WHAT TO DO
A copy is needed of each line in the records that has the word "bmesh".

EXERCISE DATA
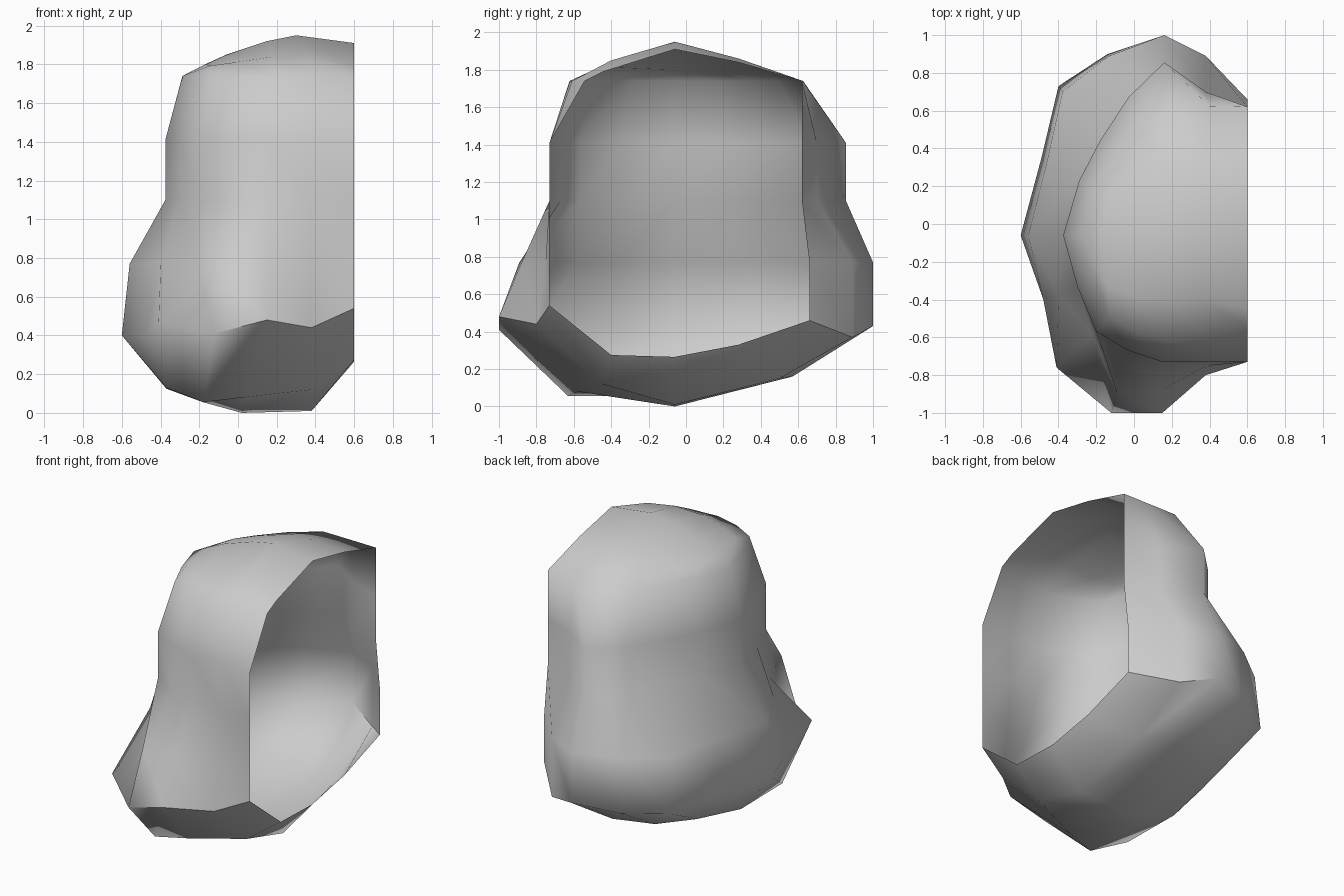
import bpy, bmesh
from mathutils import Vector

if "Cube" in bpy.data.objects:
    bpy.data.objects.remove(bpy.data.objects["Cube"])

# Plan outlines (x, y), from the front rim round the closed side to the back rim
skirt = [(.6, -.73), (.38, -.8), (.15, -1), (-.12, -1), (-.41, -.76), (-.48, -.4), (-.6, -.06),
         (-.49, .35), (-.4, .73), (-.14, .9), (.16, 1), (.38, .89), (.6, .66)]
upper = [(.6, -.73), (.38, -.73), (.15, -.73), (-.03, -.67), (-.2, -.57), (-.3, -.33), (-.375, -.06),
         (-.29, .23), (-.18, .44), (-.03, .67), (.16, .855), (.38, .7), (.6, .62)]
skirt_z = [.54, .44, .48, .41, .47, .4, .4, .4, .4, .4, .43, .37, .46]
waist_mix = [0, .7, .45, .33, .92, .45, .18, .15, .1, .05, 0, 0, 0]
shoulder_y = [.72, .82, .84, .85, .85, .85, .85, .8, .8, .76, .75, .9, 1]

bm = bmesh.new()

def ring(points):
    return [bm.verts.new(p) for p in points]

def bridge(a, b):
    for i in range(len(a) - 1):
        bm.faces.new((a[i], b[i], b[i + 1], a[i + 1]))

# Side wall: flared skirt, waist, straight upper wall, rounded shoulder
rings = [ring((x, y, z) for (x, y), z in zip(skirt, skirt_z))]
rings.append(ring((*Vector(s).lerp(Vector(u), m), .77)
                  for s, u, m in zip(skirt, upper, waist_mix)))
for z in (1.1, 1.41):
    rings.append(ring((x, y, z) for x, y in upper))
rings.append(ring((.6 - (.6 - x) * .91, -.06 + (y + .06) * s, 1.74)
                  for (x, y), s in zip(upper, shoulder_y)))
for a, b in zip(rings, rings[1:]):
    bridge(a, b)

def cap(edge, spine, front_mid, back_mid):
    """Close a ring over a central spine, with one row between on each side."""
    mid = ring(spine)
    front, back = ring(front_mid), ring(back_mid)
    for i in range(4):
        j = 12 - i
        for row in ((edge[i], front[i], front[i + 1], edge[i + 1]),
                    (front[i], mid[i], mid[i + 1], front[i + 1]),
                    (mid[i], back[i], back[i + 1], mid[i + 1]),
                    (back[i], edge[j], edge[j - 1], back[i + 1])):
            bm.faces.new(row)
    bm.faces.new((edge[4], front[4], edge[5]))
    bm.faces.new((front[4], mid[4], edge[6], edge[5]))
    bm.faces.new((mid[4], back[4], edge[7], edge[6]))
    bm.faces.new((back[4], edge[8], edge[7]))

# Domed top
top = rings[-1]
ridge = [Vector(p) for p in ((.6, -.06, 1.91), (.3, -.06, 1.95), (.15, -.06, 1.92),
                             (-.06, -.06, 1.85), (-.17, -.06, 1.8))]
lift = Vector((0, 0, .015))
cap(top, ridge,
    [p.lerp(top[i].co, .62 if i else .8) + lift * (2 if i else 1) for i, p in enumerate(ridge)],
    [p.lerp(top[12 - i].co, .5) + lift for i, p in enumerate(ridge)])

# Tapered underside
keel = [(.6, -.06, .265), (.38, -.06, .01), (.02, -.06, 0), (-.18, -.06, .055), (-.37, -.06, .125)]
cap(rings[0], keel,
    [(.6, -.4, .275), (.38, -.45, .12), (.03, -.58, .08), (-.18, -.63, .055), (-.37, -.5, .13)],
    [(.6, .28, .33), (.38, .5, .15), (.15, .57, .16), (-.12, .5, .17), (-.35, .38, .22)])

# Crisp lower edge at the front and back corners
for i in (0, 1, 2, 10, 11):
    bm.edges.get((rings[0][i], rings[0][i + 1])).smooth = False

bmesh.ops.recalc_face_normals(bm, faces=bm.faces)
wall = max(bm.faces, key=lambda f: -f.calc_center_median().x)
if wall.normal.x > 0:
    bmesh.ops.reverse_faces(bm, faces=bm.faces)

mesh = bpy.data.meshes.new("open_shell")
bm.to_mesh(mesh)
bm.free()
shell = bpy.data.objects.new("open_shell", mesh)
bpy.context.collection.objects.link(shell)
bpy.context.view_layer.objects.active = shell
shell.select_set(True)
bpy.ops.object.shade_smooth_by_angle(angle=1.5, keep_sharp_edges=True)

COMPLETED TASK
import bpy, bmesh
bm = bmesh.new()
bmesh.ops.recalc_face_normals(bm, faces=bm.faces)
    bmesh.ops.reverse_faces(bm, faces=bm.faces)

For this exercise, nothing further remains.